“Many publicly owned wastewater treatment plants are not equipped to treat the waste they receive from one or more of the estimated 3,708 indirectly discharging slaughterhouses and rendering plants across the country, likely contributing to 73% of these facilities violating their clean water permit limits for pollutants typically released by those dischargers,” said Kelly Hunter Foster, Waterkeeper Alliance Senior Attorney. “It is imperative that EPA establish nitrogen, phosphorus, and other pollution limits for these indirect dischargers to ensure that the industry bears its own production costs, rather than polluting or passing the costs on to impacted communities and citizens that simply cannot afford to upgrade their plants.”
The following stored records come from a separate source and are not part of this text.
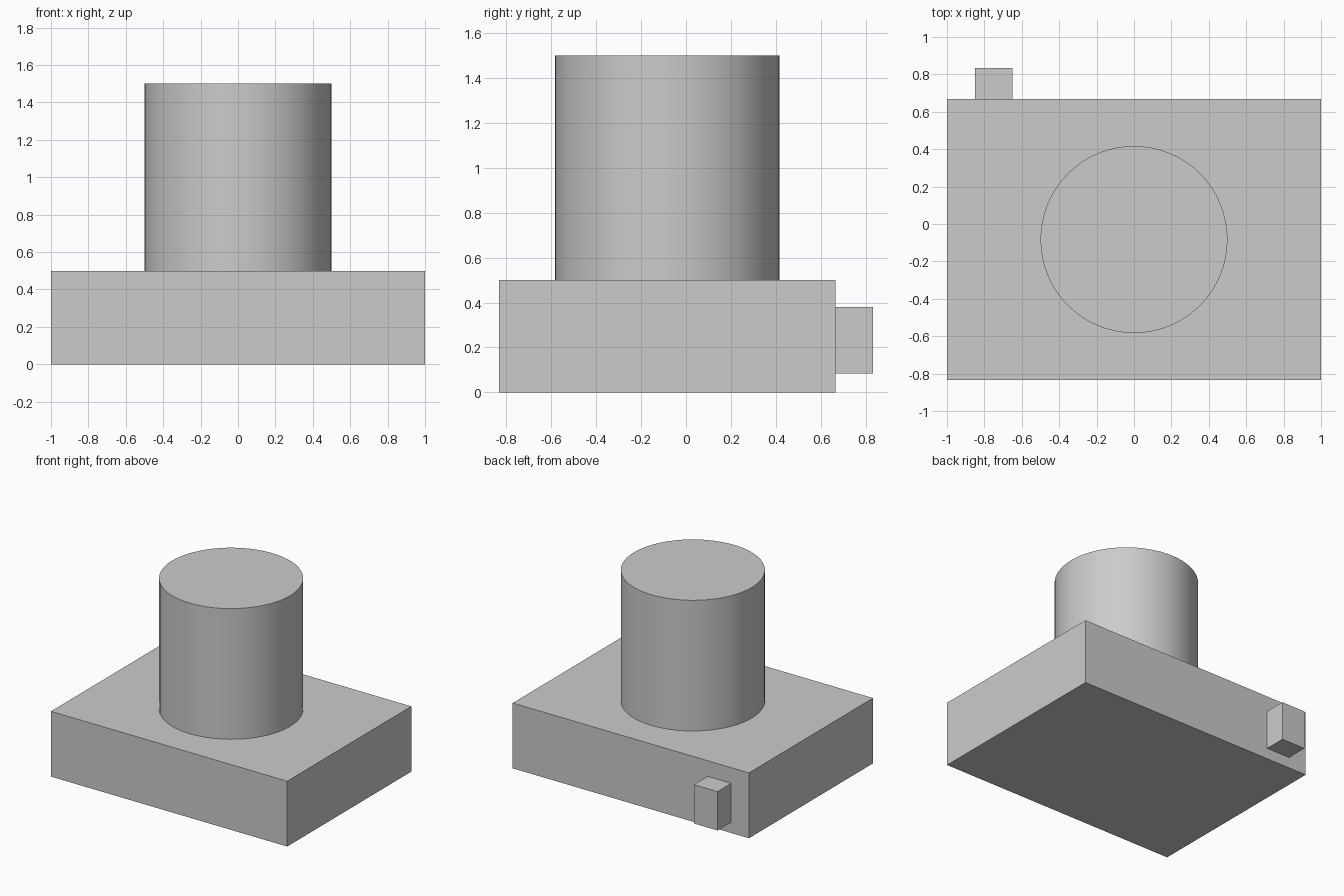
import bpy
import math

# Remove the default cube
cube = bpy.data.objects.get("Cube")
if cube:
    bpy.data.objects.remove(cube, do_unlink=True)

# Single flat colour
grey = bpy.data.materials.new("light_grey")
grey.use_nodes = True
colour = (0.6, 0.6, 0.6, 1.0)
grey.diffuse_color = colour
grey.node_tree.nodes["Principled BSDF"].inputs["Base Color"].default_value = colour


def finish(name):
    obj = bpy.context.object
    obj.name = name
    obj.data.name = name
    obj.data.materials.append(grey)
    bpy.ops.object.transform_apply(location=False, rotation=False, scale=True)
    return obj


def box(name, low, high):
    """Axis-aligned box between two corners."""
    centre = [(a + b) / 2 for a, b in zip(low, high)]
    size = [b - a for a, b in zip(low, high)]
    bpy.ops.mesh.primitive_cube_add(size=1, location=centre)
    bpy.context.object.scale = size
    return finish(name)


# Base slab
box("base_slab", (-1, -0.833, 0), (1, 0.667, 0.5))

# Small lug on the back face
box("rear_lug", (-0.85, 0.667, 0.083), (-0.65, 0.833, 0.38))

# Upright round column
bpy.ops.mesh.primitive_cylinder_add(
    vertices=64, radius=0.5, depth=1, location=(0, -0.083, 1))
finish("column")
bpy.ops.object.shade_smooth_by_angle(angle=math.radians(30))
“In the Cape Fear Basin the largest slaughterhouses and rendering facilities discharge waste upstream of the largest drinking water intakes. EPA’s commitment to updating pollution limits for these facilities is long overdue, but welcome. Strong regulations are essential to protect downstream communities and the environment and anything less would be a disservice to our region,” said Kemp Burdette, Cape Fear Riverkeeper.
“We are encouraged to see the EPA recognize the need to regulate one of the largest industrial sources of nutrient pollution in the country. Pollution from slaughterhouses and rendering facilities harm low-income and communities of color the most,” said Robin Broder, Deputy Director of Waterkeepers Chesapeake. “We look forward to studying the proposed rule to see how it will help people in our communities suffering from the flagrant disregard by slaughterhouses and rendering facilities of the public health harms they have caused.”
“We are heartened that the EPA has begun the long overdue process of curbing the daily discharge of blood, fat, nitrogen and other pollutants from industrial slaughter and rendering facilities into our waters. Limiting pollution from inhumane factory farming systems will be an important step toward protecting both people and animals, including wildlife impacted by this effluent,” said Rebecca Cary, special counsel for the Humane Society of the United States.
“Lax regulations allow industrial animal agriculture to profit while burdening communities with pollution and causing animals immense suffering,” said Animal Legal Defense Fund Senior Staff Attorney Larissa Liebmann. “With these updated pollution standards, EPA is making slaughterhouses account for some of the costs of their unsustainable business model.”
“We’re happy to see EPA take this long overdue first step towards cleaning up one of the nation’s dirtiest industries. For too long, corporate meat giants have profited off of under-regulated water pollution—often in communities also burdened by those same companies’ factory farms,” said Dani Replogle, Food & Water Watch Staff Attorney. “We know the meat industry will fight these needed reforms tooth and nail, and we will work to ensure that the final rules are as strong as possible.”